Movies Are My Wife

Married to the Movies — Mdino's Blog

Janks Morton’s MEN TO BOYS (2009)

Filmmaker Janks Morton begins his new film MEN TO BOYS with a single question: Can a woman teach a boy to be a man?  As he encounters people of color, male and female, his voice on the soundtrack serves as a melancholy echo of similar questions posed in the past.  But this is a film about hope.  Never has so much artistic integrity gone into finding the solution to a major problem facing the black community.  Inspired by Lamarr Darnell Shields book 101 THINGS EVERY BOY OF COLOR SHOULD KNOW, the film is the second in a series that began with WHAT BLACK MEN THINK (2007).  This new film is as politically brave and stylistically mature as the first.  Both of these characteristics are evident in the haunting “March Of Cries” segment, featuring young African-American boys marching down a school hallway as if in a funeral procession, accompanied by captions such as “69.7 % out of wedlock birth rate”. 

It can get you into trouble just bringing up some of the trials facing young men of color, but Morton and his team at IYAGO Entertainment Group face the issues head on.  The main problem according to the filmmakers is the disconnect between black men and the sons they help bring into the world.  The aforementioned birth rate and a divorce rate higher than the national average, have a large percentage of black children growing up without a father, and the situation is especially damaging for male children.  The possible reasons for these statistics were explored in WHAT BLACK MEN THINK.  The focus this time is on the solution.  But the conclusion is clear: every boy needs a father.  The film as well as a lecture series featuring Morton and Shields aim at getting black men involved in the lives of their sons.  Any man, whatever his race, will be moved to hold his sons a little closer after what Morton, Shields and the men appearing in this film have to say. 

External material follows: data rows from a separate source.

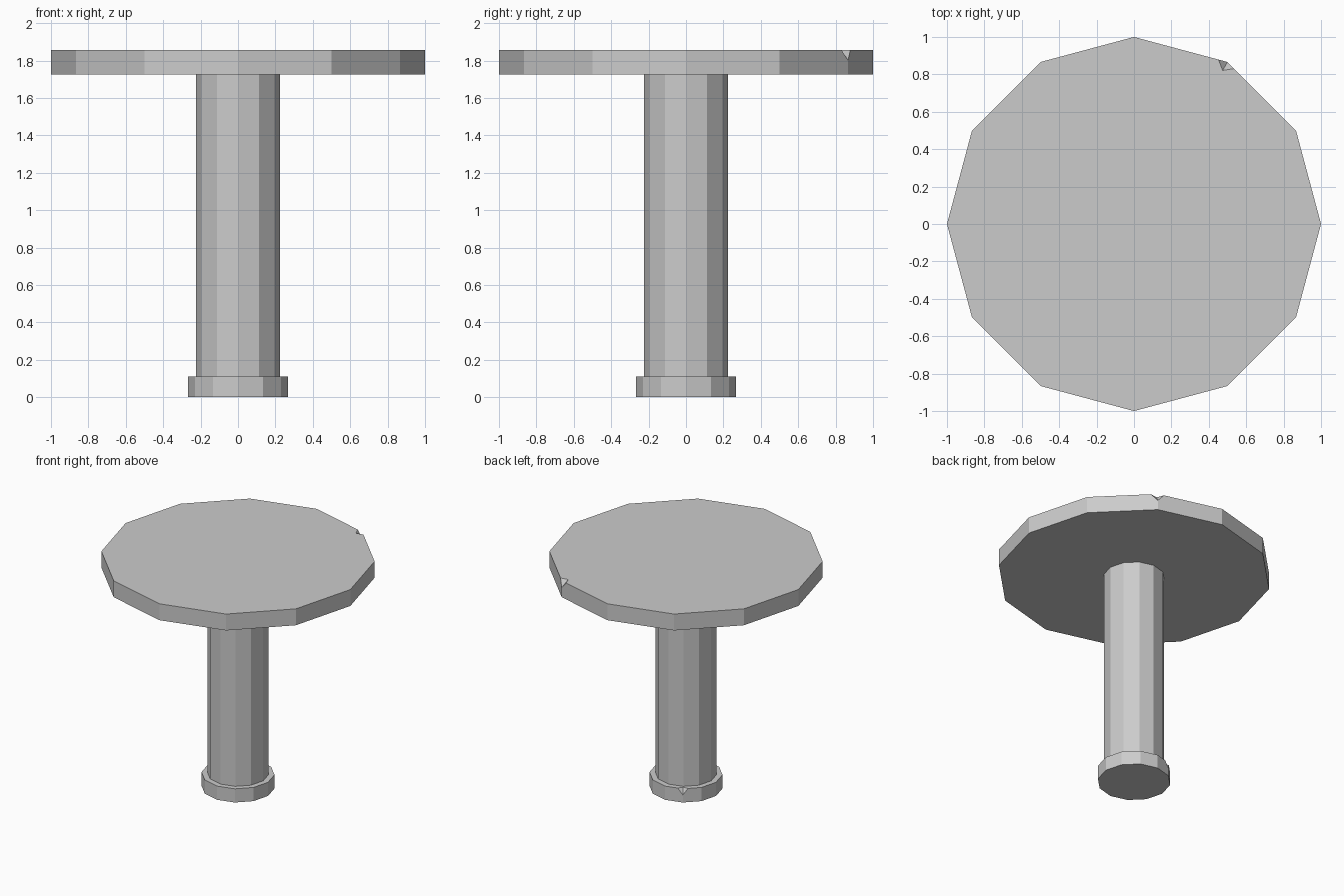
import bpy, bmesh, math
from mathutils import Vector

cube = bpy.data.objects.get("Cube")
if cube:
    bpy.data.objects.remove(cube, do_unlink=True)

SIDES = 12

# Single plain grey material
grey = bpy.data.materials.new("stone grey")
grey.use_nodes = True
COLOUR = (0.6, 0.6, 0.6, 1.0)
grey.diffuse_color = COLOUR
grey.node_tree.nodes["Principled BSDF"].inputs["Base Color"].default_value = COLOUR


def ring(radius, z):
    return [Vector((radius * math.cos(math.tau * i / SIDES),
                    radius * math.sin(math.tau * i / SIDES), z)) for i in range(SIDES)]


def prism(name, radius, bottom, top, chip=None):
    """Twelve-sided drum; chip = (corner index, width, inset, depth) breaks one top corner."""
    bm = bmesh.new()
    low = [bm.verts.new(p) for p in ring(radius, bottom)]
    points = ring(radius, top)
    high = [bm.verts.new(p) for p in points]
    corner = chip[0] if chip else None
    if chip:
        _, width, inset, depth = chip
        p = points[corner]
        before, after = points[corner - 1], points[(corner + 1) % SIDES]
        a = bm.verts.new(p + (before - p).normalized() * width)
        b = bm.verts.new(p + (after - p).normalized() * width)
        inner = bm.verts.new(p - Vector((p.x, p.y, 0)).normalized() * inset)
        down = bm.verts.new(p - Vector((0, 0, depth)))
        bm.faces.new((a, inner, down))
        bm.faces.new((inner, b, down))

    # Side walls, bending around the chip where there is one
    for i in range(SIDES):
        j = (i + 1) % SIDES
        left = [b, down] if i == corner else [high[i]]
        right = [down, a] if j == corner else [high[j]]
        bm.faces.new([low[i], low[j]] + right + left)

    # Flat caps
    rim = []
    for i in range(SIDES):
        rim += [a, inner, b] if i == corner else [high[i]]
    bm.faces.new(rim)
    bm.faces.new(low[::-1])
    if chip:
        bm.verts.remove(high[corner])
    bmesh.ops.recalc_face_normals(bm, faces=bm.faces[:])

    mesh = bpy.data.meshes.new(name)
    bm.to_mesh(mesh)
    bm.free()
    mesh.materials.append(grey)
    obj = bpy.data.objects.new(name, mesh)
    bpy.context.collection.objects.link(obj)
    return obj


# Foot, column and round slab
prism("foot", 0.267, 0.0, 0.11, chip=(4, 0.038, 0.03, 0.05))
prism("column", 0.224, 0.10, 1.73)
prism("table_top", 1.0, 1.725, 1.857, chip=(2, 0.05, 0.052, 0.055))
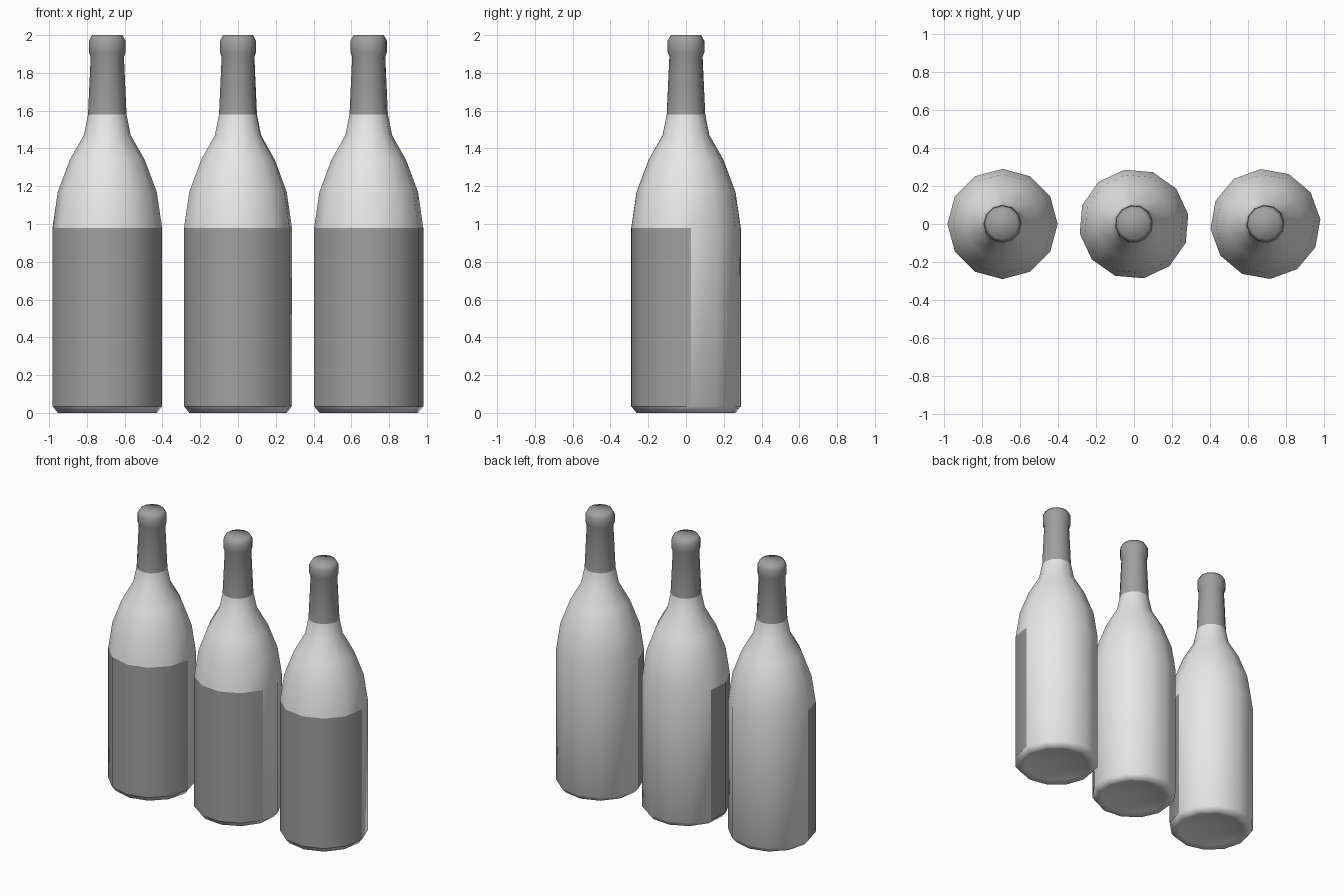
import bpy
import bmesh
from math import cos, sin, pi, radians

cube = bpy.data.objects.get("Cube")
if cube:
    bpy.data.objects.remove(cube)


def make_material(name, grey):
    mat = bpy.data.materials.new(name)
    colour = (grey, grey, grey, 1)
    mat.diffuse_color = colour
    mat.use_nodes = True
    shader = next(n for n in mat.node_tree.nodes if n.type == "BSDF_PRINCIPLED")
    shader.inputs["Base Color"].default_value = colour
    return mat


GLASS, PAPER = 0, 1
materials = [make_material("light grey glass", 0.8),
             make_material("mid grey label and foil", 0.35)]

SIDES = 12
LABEL_BOTTOM, LABEL_TOP, FOIL_BOTTOM = 0.035, 0.98, 1.58

# Radius and height, from the hollow underneath to the lip
PROFILE = [
    (0.22, 0.01), (0.262, 0), (0.29, LABEL_BOTTOM), (0.29, LABEL_TOP),
    (0.262, 1.17), (0.198, 1.34), (0.124, 1.47), (0.102, FOIL_BOTTOM),
    (0.088, 1.885), (0.097, 1.91), (0.097, 1.97), (0.08, 2.0),
]


def build_bottle_mesh():
    bm = bmesh.new()
    rings = []
    for radius, z in PROFILE:
        rings.append([bm.verts.new((radius * cos(2 * pi * i / SIDES),
                                    radius * sin(2 * pi * i / SIDES), z))
                      for i in range(SIDES)])
    for low, high in zip(rings, rings[1:]):
        for i in range(SIDES):
            j = (i + 1) % SIDES
            bm.faces.new((low[i], low[j], high[j], high[i]))

    # Hollow base and flat top
    punt = bm.verts.new((0, 0, 0.06))
    for i in range(SIDES):
        bm.faces.new((rings[0][(i + 1) % SIDES], rings[0][i], punt))
    bm.faces.new(rings[-1])
    bm.normal_update()

    # Foil over the neck, label around the front half of the body
    for face in bm.faces:
        face.smooth = True
        c = face.calc_center_median()
        on_label = LABEL_BOTTOM < c.z < LABEL_TOP and c.y < 0
        face.material_index = PAPER if on_label or c.z > FOIL_BOTTOM else GLASS

    # Crisp shading where the label or foil meets the glass
    for edge in bm.edges:
        edge.smooth = len({f.material_index for f in edge.link_faces}) == 1

    mesh = bpy.data.meshes.new("bottle")
    bm.to_mesh(mesh)
    bm.free()
    for mat in materials:
        mesh.materials.append(mat)
    return mesh


# Three bottles in a row, each turned a little
bottle_mesh = build_bottle_mesh()
for name, x, turn in (("right_bottle", -0.692, 0),
                      ("middle_bottle", 0, -20),
                      ("left_bottle", 0.692, 5)):
    bottle = bpy.data.objects.new(name, bottle_mesh)
    bottle.location.x = x
    bottle.rotation_euler.z = radians(turn)
    bpy.context.collection.objects.link(bottle)
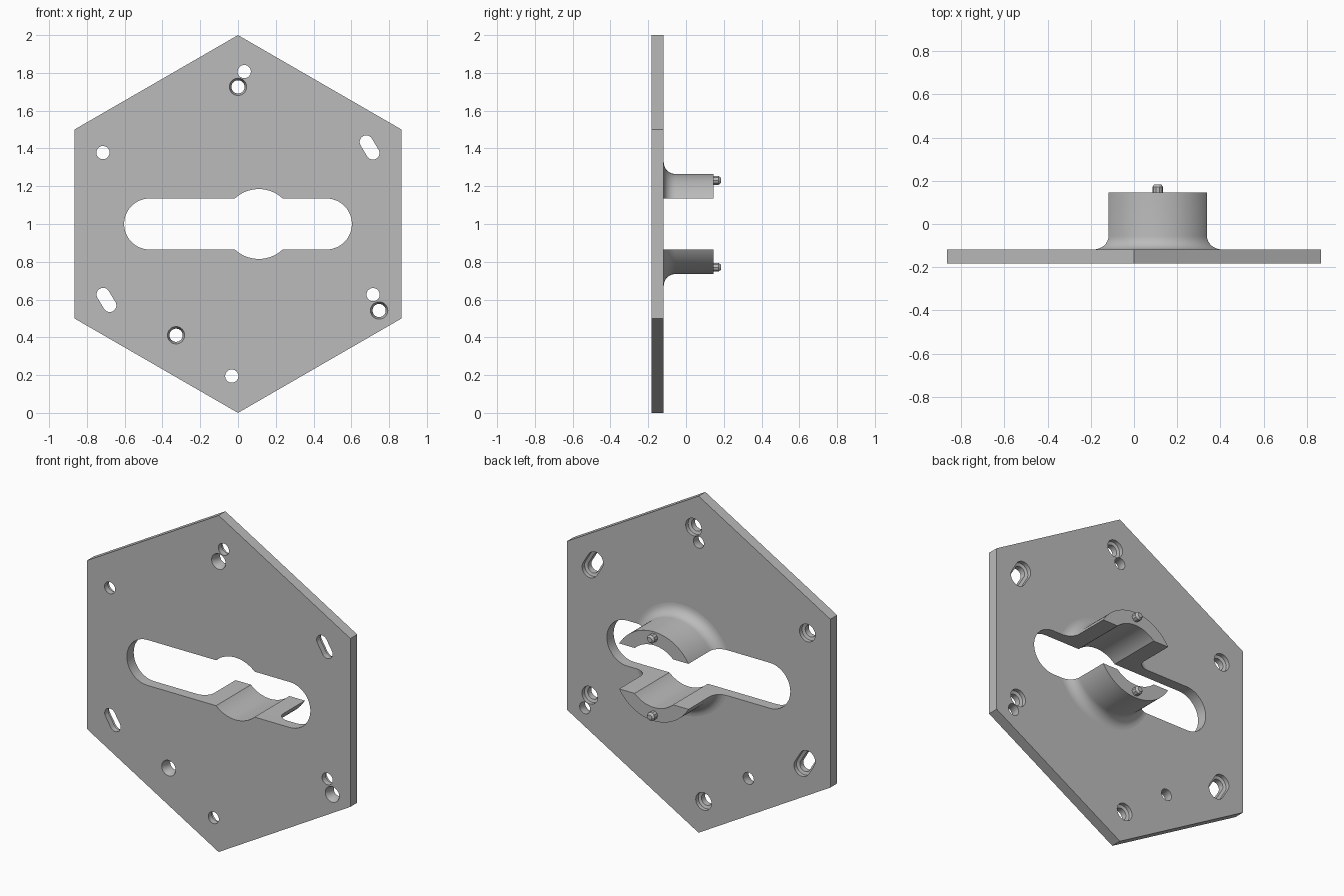
import bpy, bmesh, math
from mathutils import Vector

if "Cube" in bpy.data.objects:
    bpy.data.objects.remove(bpy.data.objects["Cube"], do_unlink=True)

grey = bpy.data.materials.new("plain grey")
grey.use_nodes = True
grey.diffuse_color = (0.5, 0.5, 0.5, 1)
grey.node_tree.nodes["Principled BSDF"].inputs["Base Color"].default_value = (0.5, 0.5, 0.5, 1)

FRONT, BACK = -0.182, -0.118      # plate faces
BOSS_X, BOSS_END = 0.11, 0.145
BORE, OUTER, FILLET = 0.185, 0.265, 0.062
SLOT_R, SLOT_X = 0.135, 0.468


def stadium(a, b, r, n=16):
    """Outline in x, z around the segment a-b (a circle when a equals b)."""
    a, b = Vector(a), Vector(b)
    d = b - a
    start = math.atan2(d.y, d.x) + math.pi / 2 if d.length else 0
    pts = []
    for end, turn in ((a, 0), (b, math.pi)):
        for i in range(n + (1 if d.length else 0)):
            t = start + turn + math.pi * i / n
            pts.append((end.x + r * math.cos(t), end.y + r * math.sin(t)))
    return pts


def loft(name, rings):
    """Closed solid through (outline, y) rings of equal point count."""
    bm = bmesh.new()
    loops = [[bm.verts.new((x, y, z)) for x, z in pts] for pts, y in rings]
    for lo, hi in zip(loops, loops[1:]):
        for i in range(len(lo)):
            j = (i + 1) % len(lo)
            bm.faces.new((lo[i], lo[j], hi[j], hi[i]))
    bm.faces.new(loops[0])
    bm.faces.new(loops[-1])
    bmesh.ops.recalc_face_normals(bm, faces=bm.faces)
    mesh = bpy.data.meshes.new(name)
    bm.to_mesh(mesh)
    bm.free()
    mesh.materials.append(grey)
    obj = bpy.data.objects.new(name, mesh)
    bpy.context.collection.objects.link(obj)
    return obj


def activate(obj):
    bpy.ops.object.select_all(action='DESELECT')
    obj.select_set(True)
    bpy.context.view_layer.objects.active = obj


def cut(obj, rings):
    cutter = loft("cutter", rings)
    cutter.hide_render = True
    activate(obj)
    mod = obj.modifiers.new("cut", 'BOOLEAN')
    mod.operation, mod.solver, mod.object = 'DIFFERENCE', 'EXACT', cutter
    bpy.ops.object.modifier_apply(modifier=mod.name)
    bpy.data.objects.remove(cutter, do_unlink=True)


def smooth(obj):
    activate(obj)
    bpy.ops.object.shade_smooth_by_angle(angle=math.radians(30))


# Hexagonal plate
hexagon = [(math.sin(i * math.pi / 3), 1 + math.cos(i * math.pi / 3)) for i in range(6)]
plate = loft("hexagonal_plate", [(hexagon, FRONT), (hexagon, BACK)])

# Boss with a fillet flaring into the plate
centre = (BOSS_X, 1)
profile = []
for i in range(9):
    t = i / 8 * math.pi / 2
    profile.append((OUTER + FILLET * (1 - math.sin(t)), BACK + FILLET * (1 - math.cos(t))))
profile.append((OUTER, BOSS_END))
boss = loft("split_boss", [(stadium(centre, centre, r, 40), y) for r, y in profile])

# Long slot and round bore run through both parts
slot = stadium((-SLOT_X, 1), (SLOT_X, 1), SLOT_R, 24)
bore = stadium(centre, centre, BORE, 40)
for part in (plate, boss):
    for outline in (slot, bore):
        cut(part, [(outline, -0.4), (outline, 0.4)])

# Mounting holes and slotted holes, widened from the back
mounts = [((x, z), (x, z)) for x, z in ((0.033, 1.807), (-0.715, 1.378), (0.715, 0.626), (-0.033, 0.195))]
mounts += [((0.679, 1.434), (0.714, 1.376)), ((-0.714, 0.627), (-0.679, 0.569))]
for a, b in mounts:
    inner, outer = stadium(a, b, 0.035), stadium(a, b, 0.052)
    cut(plate, [(inner, FRONT - 0.1), (inner, BACK - 0.03), (outer, BACK - 0.024), (outer, BACK + 0.1)])

# Screw holes, countersunk from the front
for c in ((0, 1.726), (0.747, 0.542), (-0.328, 0.411)):
    rings = ((0.046, FRONT - 0.1), (0.046, FRONT), (0.035, FRONT + 0.03), (0.035, BACK + 0.1))
    cut(plate, [(stadium(c, c, r), y) for r, y in rings])

# Locating pins with chamfered tips
for name, z in (("upper_pin", 1.231), ("lower_pin", 0.771)):
    c = (BOSS_X, z)
    rings = ((0.025, BOSS_END - 0.02), (0.025, 0.172), (0.015, 0.184))
    loft(name, [(stadium(c, c, r, 5), y) for r, y in rings])

smooth(plate)
smooth(boss)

MEN TO BOYS is less reliant on celebrity interviews than WHAT BLACK MEN THINK, but the notables here have some poignant stories to tell.  The most memorable is from Congressmen Elijah Cummings, who touches us with a Christmas recollection about his father and the neccessity of simply being there for one’s family. 

There are three interview techniques used in the film: Man on the street interviews are shot from low angles.  The young black men are bundled up against the cold-a striking visual metaphor.  The low angles make the speaker’s statements resonate with great power.  In another technique Morton photographs ordinary men against a neutral background addressing male youths, as they look directly into the camera.  The interviews of notable personalities are shot in the men’s homes and offices.

This new film has me looking forward to a third installment in the series.  Janks Morton releases one film every two years, and it is always worth the wait.

February 12, 2010 Posted by | documentary, film directors, independent film, Janks Morton, Lamarr Darnell Shields | , , , , , | 1 Comment